9. The brilliant Morgan Housel on the power of stories,

Tesla is worth seven times more than GM and Ford combined, not because it built a good business but because Elon Musk is good at getting people’s attention. Customers. Investors. Twitter followers – he’s told them all a good story, and the best story wins.

He quotes Rory Sutherland,

Making a train journey 20 per cent faster might cost hundreds of millions, but making it 20 per cent more enjoyable may cost almost nothing... It seems likely that the biggest progress in the next 50 years may come not from improvements in technology but in psychology and design thinking. Put simply, it’s easy to achieve massive improvements in perception at a fraction of the cost of equivalent improvements in reality.

10. Loren Brandt and Thomas Rawski have a good paper on China

Long before the recent boom, Qing-era Chinese society harbored elements favorable to economic growth. Wide dispersion of entrepreneurship, commercial acumen and sophistication, universal regard for education, informal contract enforcement mechanisms and competent local administration all contributed to the initial reform response and its subsequent extension... John Fairbank described China’s political culture and governing institutions as resting on “ancient structures of social order and political values that are too deep for rapid change.”189 These foundations, which shape both the strengths and the limitations of China’s recent economic boom, have survived the transition from empire to People’s Republic. Spanning Qing, the Republic and the PRC, these arrangements weave authoritarian hierarchy and personalist networking into a fabric that binds citizens to the state, motivates vigorous support for official policies and priorities, and enhances security for both rulers and citizens. This system provides essential protection for individuals and private business investment, but its economic costs embed permanent tension between the demands of political stability and economic development... In both the pre-1949 treaty ports and in the aftermath of the Cultural Revolution, the retreat of central control enabled episodes of economic openness and dynamism built upon ‘bottom up’ initiative and decentralized innovation.

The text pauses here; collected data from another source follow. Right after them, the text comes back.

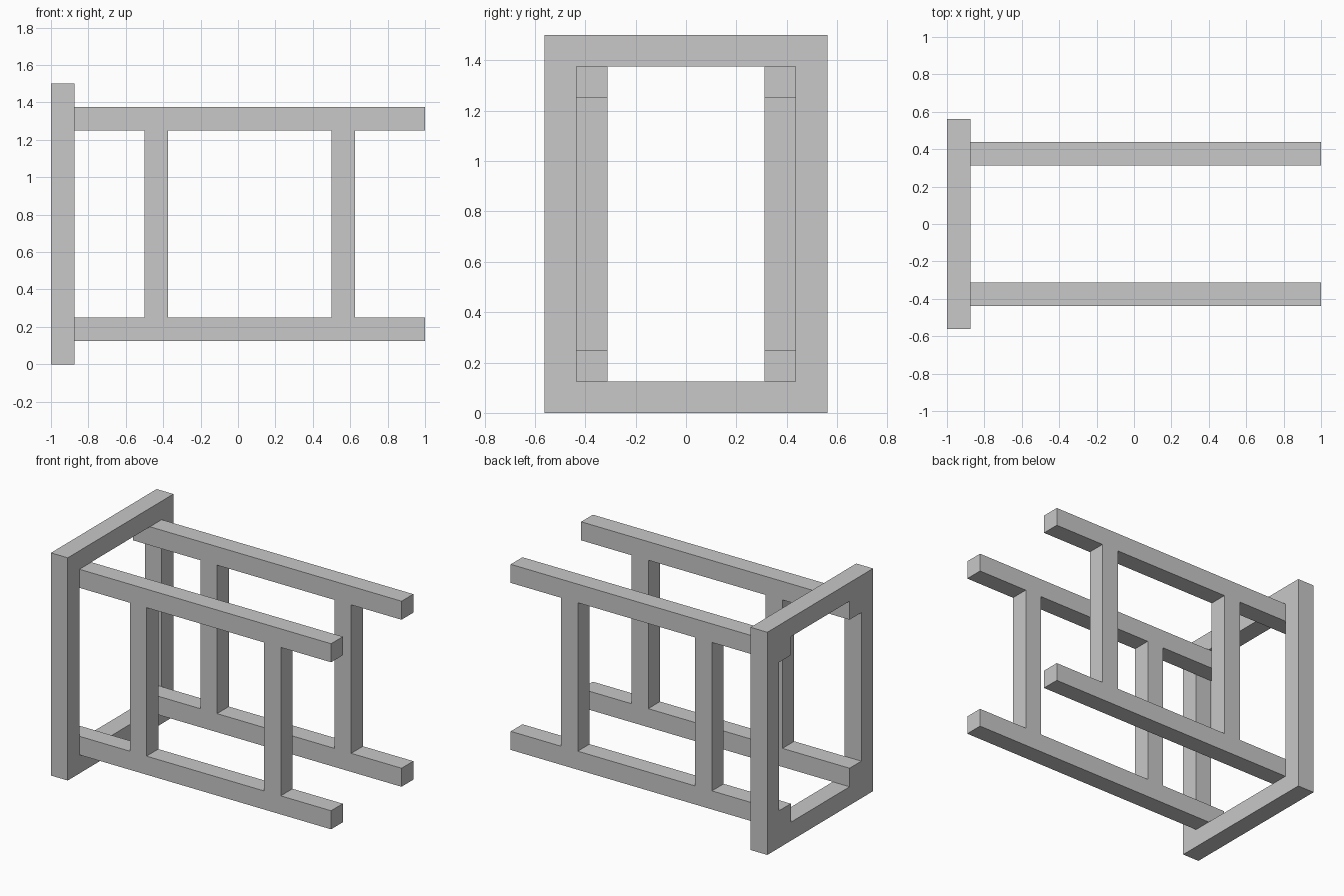
import bpy
import bmesh
from mathutils import Matrix, Vector

cube = bpy.data.objects.get("Cube")
if cube:
    bpy.data.objects.remove(cube, do_unlink=True)

T = 0.125  # thickness of every bar

grey = bpy.data.materials.new("plain grey")
grey.use_nodes = True
colour = (0.58, 0.58, 0.58, 1)
grey.diffuse_color = colour
grey.node_tree.nodes["Principled BSDF"].inputs["Base Color"].default_value = colour


def box(name, low, high):
    low, high = Vector(low), Vector(high)
    bm = bmesh.new()
    matrix = Matrix.Translation((low + high) / 2) @ Matrix.Diagonal((*(high - low), 1))
    bmesh.ops.create_cube(bm, size=1, matrix=matrix)
    mesh = bpy.data.meshes.new(name)
    bm.to_mesh(mesh)
    bm.free()
    mesh.materials.append(grey)
    bpy.context.collection.objects.link(bpy.data.objects.new(name, mesh))


# Upright rectangular end frame: two uprights with crossbars between them
for side, y in (("front", -4.5 * T), ("back", 3.5 * T)):
    box(f"frame_{side}_upright", (-1, y, 0), (T - 1, y + T, 12 * T))
for level, z in (("bottom", 0), ("top", 11 * T)):
    box(f"frame_{level}_crossbar", (-1, -3.5 * T, z), (T - 1, 3.5 * T, z + T))

# Two ladder-like sides whose rails pass through the corners of the frame opening
for side, y in (("front", -3.5 * T), ("back", 2.5 * T)):
    for level, z in (("lower", T), ("upper", 10 * T)):
        box(f"{side}_{level}_rail", (-1, y, z), (1, y + T, z + T))
    for place, x in (("right", -4 * T), ("left", 4 * T)):
        box(f"{side}_{place}_post", (x, y, 2 * T), (x + T, y + T, 10 * T))
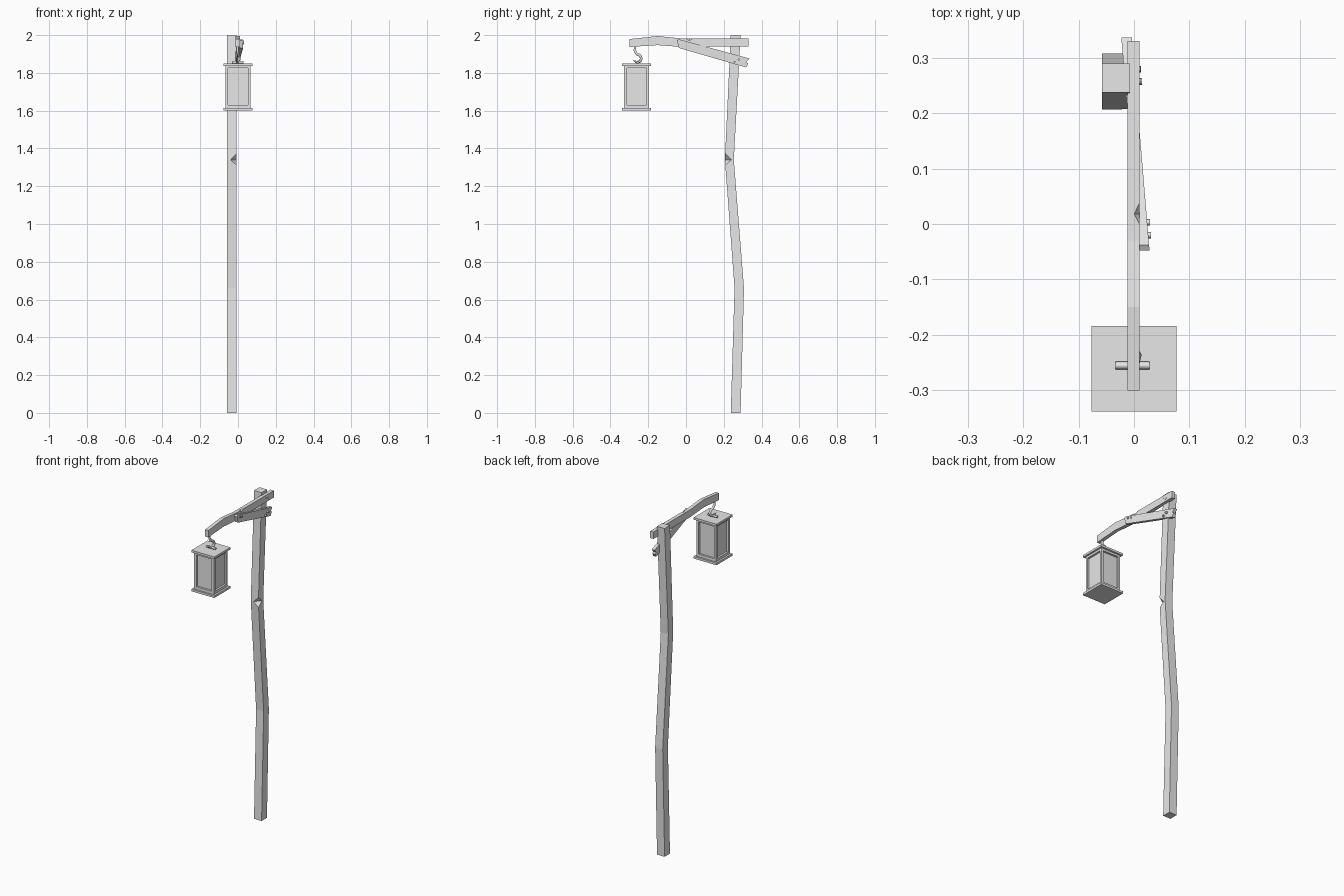
import bpy
import bmesh
from mathutils import Vector

cube = bpy.data.objects.get("Cube")
if cube:
    bpy.data.objects.remove(cube, do_unlink=True)

grey = bpy.data.materials.new("plain grey")
grey.use_nodes = True
grey.diffuse_color = (0.8, 0.8, 0.8, 1)
grey.node_tree.nodes["Principled BSDF"].inputs["Base Color"].default_value = (0.8, 0.8, 0.8, 1)


def finish(name, bm):
    """Turn a bmesh into a flat shaded grey object."""
    bmesh.ops.recalc_face_normals(bm, faces=bm.faces)
    mesh = bpy.data.meshes.new(name)
    bm.to_mesh(mesh)
    bm.free()
    mesh.materials.append(grey)
    obj = bpy.data.objects.new(name, mesh)
    bpy.context.collection.objects.link(obj)
    return obj


def plank(name, outline, x0, x1, lean=0.0):
    """Extrude a (y, z) outline along x; lean shifts x as y grows."""
    bm = bmesh.new()
    start = outline[0][0]
    verts = [bm.verts.new((x0 + lean * (y - start), y, z)) for y, z in outline]
    face = bm.faces.new(verts)
    moved = bmesh.ops.extrude_face_region(bm, geom=[face])["geom"]
    bmesh.ops.translate(bm, vec=(x1 - x0, 0, 0),
                        verts=[v for v in moved if isinstance(v, bmesh.types.BMVert)])
    return finish(name, bm)


def box(name, centre, size):
    bm = bmesh.new()
    bmesh.ops.create_cube(bm, size=1)
    bmesh.ops.scale(bm, vec=size, verts=bm.verts)
    bmesh.ops.translate(bm, vec=centre, verts=bm.verts)
    return finish(name, bm)


def chip(target, corner, points):
    """Cut a pyramid shaped chip out of an edge of the target."""
    bm = bmesh.new()
    base = Vector(corner)
    for p in points:
        # push each point outwards so the cut clears the surface
        bm.verts.new(base + (Vector(p) - base) * 1.02)
    bm.verts.new(base)
    bmesh.ops.convex_hull(bm, input=bm.verts)
    cutter = finish("chip_cutter", bm)
    cutter.hide_render = True
    mod = target.modifiers.new("chip", "BOOLEAN")
    mod.operation, mod.object, mod.solver = "DIFFERENCE", cutter, "EXACT"
    bpy.context.view_layer.objects.active = target
    bpy.ops.object.modifier_apply(modifier=mod.name)
    bpy.data.objects.remove(cutter, do_unlink=True)


def rod(name, points, radius):
    """Low-poly bent rod through (x, y, z, thickness) points."""
    curve = bpy.data.curves.new(name, "CURVE")
    curve.dimensions = "3D"
    curve.bevel_depth, curve.bevel_resolution = radius, 1
    curve.use_fill_caps = True
    line = curve.splines.new("POLY")
    line.points.add(len(points) - 1)
    for p, (x, y, z, r) in zip(line.points, points):
        p.co, p.radius = (x, y, z, 1), r
    curve.materials.append(grey)
    obj = bpy.data.objects.new(name, curve)
    bpy.context.collection.objects.link(obj)


# Crooked post with a chipped front edge
front = [(0.237, 0), (0.257, 0.66), (0.206, 1.34), (0.237, 2)]
back = [(0.289, 0), (0.307, 0.66), (0.253, 1.34), (0.289, 2)]
post = plank("post", front + back[::-1], -0.058, -0.007)
chip(post, (0.01, 0.195, 1.34),
     [(-0.038, 0.206, 1.34), (-0.007, 0.205, 1.375),
      (-0.007, 0.205, 1.308), (-0.007, 0.24, 1.34)])

# Bowed arm that carries the lantern
arm_top = [(-0.3, 1.979), (-0.15, 1.995), (-0.03, 1.983), (0.33, 1.982)]
arm_bottom = [(-0.3, 1.937), (-0.15, 1.947), (-0.03, 1.938), (0.33, 1.94)]
arm = plank("arm", arm_top + arm_bottom[::-1], -0.012, 0.01)
chip(arm, (0.015, 0.018, 1.99),
     [(0, 0.018, 1.984), (0.01, 0.038, 1.983),
      (0.01, 0, 1.983), (0.01, 0.018, 1.97)])

# Slanted brace with a split rear end
plank("brace", [(-0.048, 1.972), (-0.038, 1.978), (0.336, 1.876), (0.318, 1.856),
                (0.33, 1.85), (0.318, 1.829), (-0.038, 1.932)], 0.009, 0.028, -0.083)

# Pegs through brace and arm
pegs = [(-0.02, 1.96, 0.028), (0.003, 1.953, 0.026),
        (0.257, 1.858, 0.007), (0.279, 1.87, 0.006),
        (0.257, 1.966, 0.009), (0.279, 1.957, 0.009)]
for i, (y, z, x) in enumerate(pegs):
    reach = 0.007 if z < 1.9 else 0.003
    rod(f"peg_{i + 1}", [(x - 0.02, y, z, 1), (x + reach, y, z, 1)], 0.006)

# Lantern: plates, corner posts, rails and recessed panes
cy = -0.261
for name, z in (("lantern_roof", 1.844), ("lantern_base", 1.607)):
    box(name, (0, cy, z), (0.154, 0.154, 0.013))
box("lantern_panes", (0, cy, 1.725), (0.108, 0.108, 0.23))
for sx in (-1, 1):
    for sy in (-1, 1):
        box("lantern_corner", (sx * 0.059, cy + sy * 0.059, 1.725), (0.014, 0.014, 0.226))
for name, z, h in (("top_rail", 1.832, 0.014), ("bottom_rail", 1.621, 0.018)):
    for s in (-1, 1):
        box(name, (s * 0.059, cy, z), (0.014, 0.106, h))
        box(name, (0, cy + s * 0.059, z), (0.106, 0.014, h))

# Hook and the bar it catches
rod("hook", [(-0.003, -0.27, 1.95, 0.8), (-0.003, -0.271, 1.918, 0.9),
             (0, -0.262, 1.902, 1), (0.004, -0.243, 1.892, 1),
             (0.006, -0.236, 1.876, 1), (0.002, -0.243, 1.861, 1),
             (-0.003, -0.262, 1.857, 0.8), (-0.008, -0.281, 1.868, 0.1)], 0.008)
rod("hook_bar", [(-0.033, -0.255, 1.856, 1), (0.028, -0.255, 1.856, 1)], 0.007)
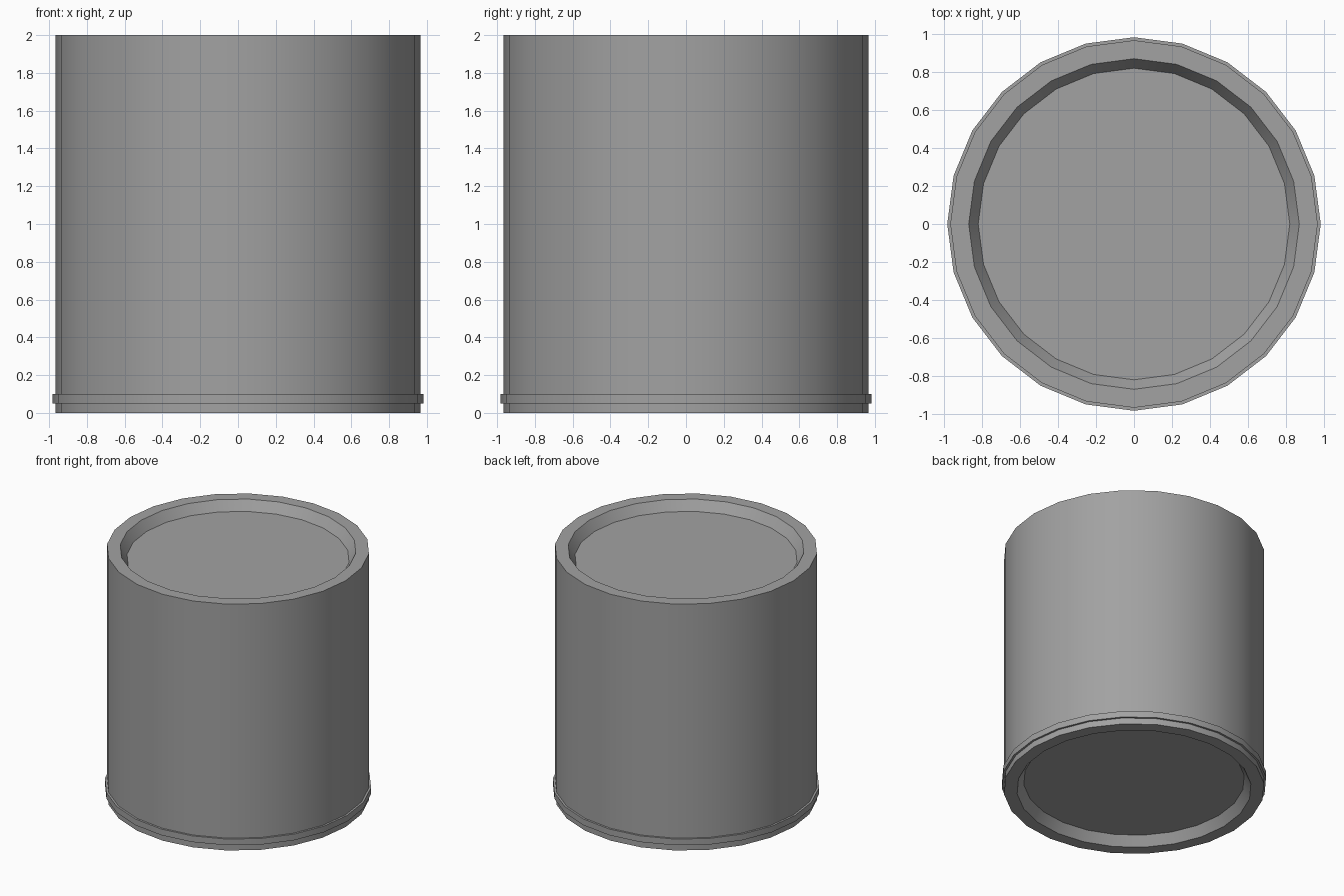
import bpy
import bmesh
import math

if "Cube" in bpy.data.objects:
    bpy.data.objects.remove(bpy.data.objects["Cube"])

SIDES = 24

grey = bpy.data.materials.new("plain grey")
grey.diffuse_color = (0.36, 0.36, 0.36, 1)
grey.use_nodes = True
grey.node_tree.nodes["Principled BSDF"].inputs["Base Color"].default_value = grey.diffuse_color


def lathe(name, profile):
    """Spin a (radius, z) profile around z and cap both ends with flat discs."""
    bm = bmesh.new()
    rings = []
    for r, z in profile:
        rings.append([bm.verts.new((r * math.cos(2 * math.pi * i / SIDES),
                                    r * math.sin(2 * math.pi * i / SIDES), z))
                      for i in range(SIDES)])
    for lower, upper in zip(rings, rings[1:]):
        for i in range(SIDES):
            j = (i + 1) % SIDES
            bm.faces.new((lower[i], lower[j], upper[j], upper[i]))
    bm.faces.new(rings[0][::-1])
    bm.faces.new(rings[-1])
    bmesh.ops.recalc_face_normals(bm, faces=bm.faces[:])
    mesh = bpy.data.meshes.new(name)
    bm.to_mesh(mesh)
    bm.free()
    mesh.materials.append(grey)
    obj = bpy.data.objects.new(name, mesh)
    bpy.context.collection.objects.link(obj)
    bpy.ops.object.select_all(action='DESELECT')
    obj.select_set(True)
    bpy.context.view_layer.objects.active = obj
    bpy.ops.object.shade_smooth_by_angle(angle=math.radians(30))
    return obj


# Can: recessed base, raised band near the bottom, straight wall, recessed lid
lathe("can", [
    (0.82, 0.075), (0.87, 0.0), (0.967, 0.0),      # base recess and rim
    (0.967, 0.05), (0.983, 0.05),                  # band underside
    (0.983, 0.10), (0.967, 0.10),                  # band top
    (0.967, 2.0), (0.87, 2.0), (0.82, 1.923),      # wall, rim, lid recess
])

11. A sobering reality check on India's private sector, a recurrent theme of several posts in this blog. This on startups is very relevant,

Attracting large PE investments for building businesses built on purveying, say, education services or payments online is more a testimony to the operational capabilities of these entrepreneurs — no small achievement in India’s chaotic business environment — than their innovative capacities.

12. Celebrity tweets, the herd runs. This is the new world of equity market investing. Sample this from Jason Zweig,

At 10:32 a.m. Eastern time on Jan. 26, Mr. Palihapitiya tweeted that he had bought call options on GameStop, adding: “Let’s gooooooo!!!!!!!!” By the end of the next minute, GameStop’s price had jumped 9.6% as trading volume quadrupled, with nearly 10,200 lots of 100 or fewer shares changing hands, according to a Wall Street Journal analysis of market data from DTN. 

At 4:08 p.m. Eastern time the same day, Mr. Musk tweeted, “Gamestonk!!” More than a quarter-million shares traded immediately and, by the time 10 more minutes had elapsed, GameStop had shot up 31%. The shares, at roughly $144 before Mr. Musk’s tweet, surged to nearly $348 the next day, then fell to about $50 by this week. 

On Feb. 3, Mr. Cuban tweeted, “If I had to choose between buying a lottery ticket and #Dogecoin .....I would buy #Dogecoin.” Over the next 12 hours, the digital currency shot up roughly 50%.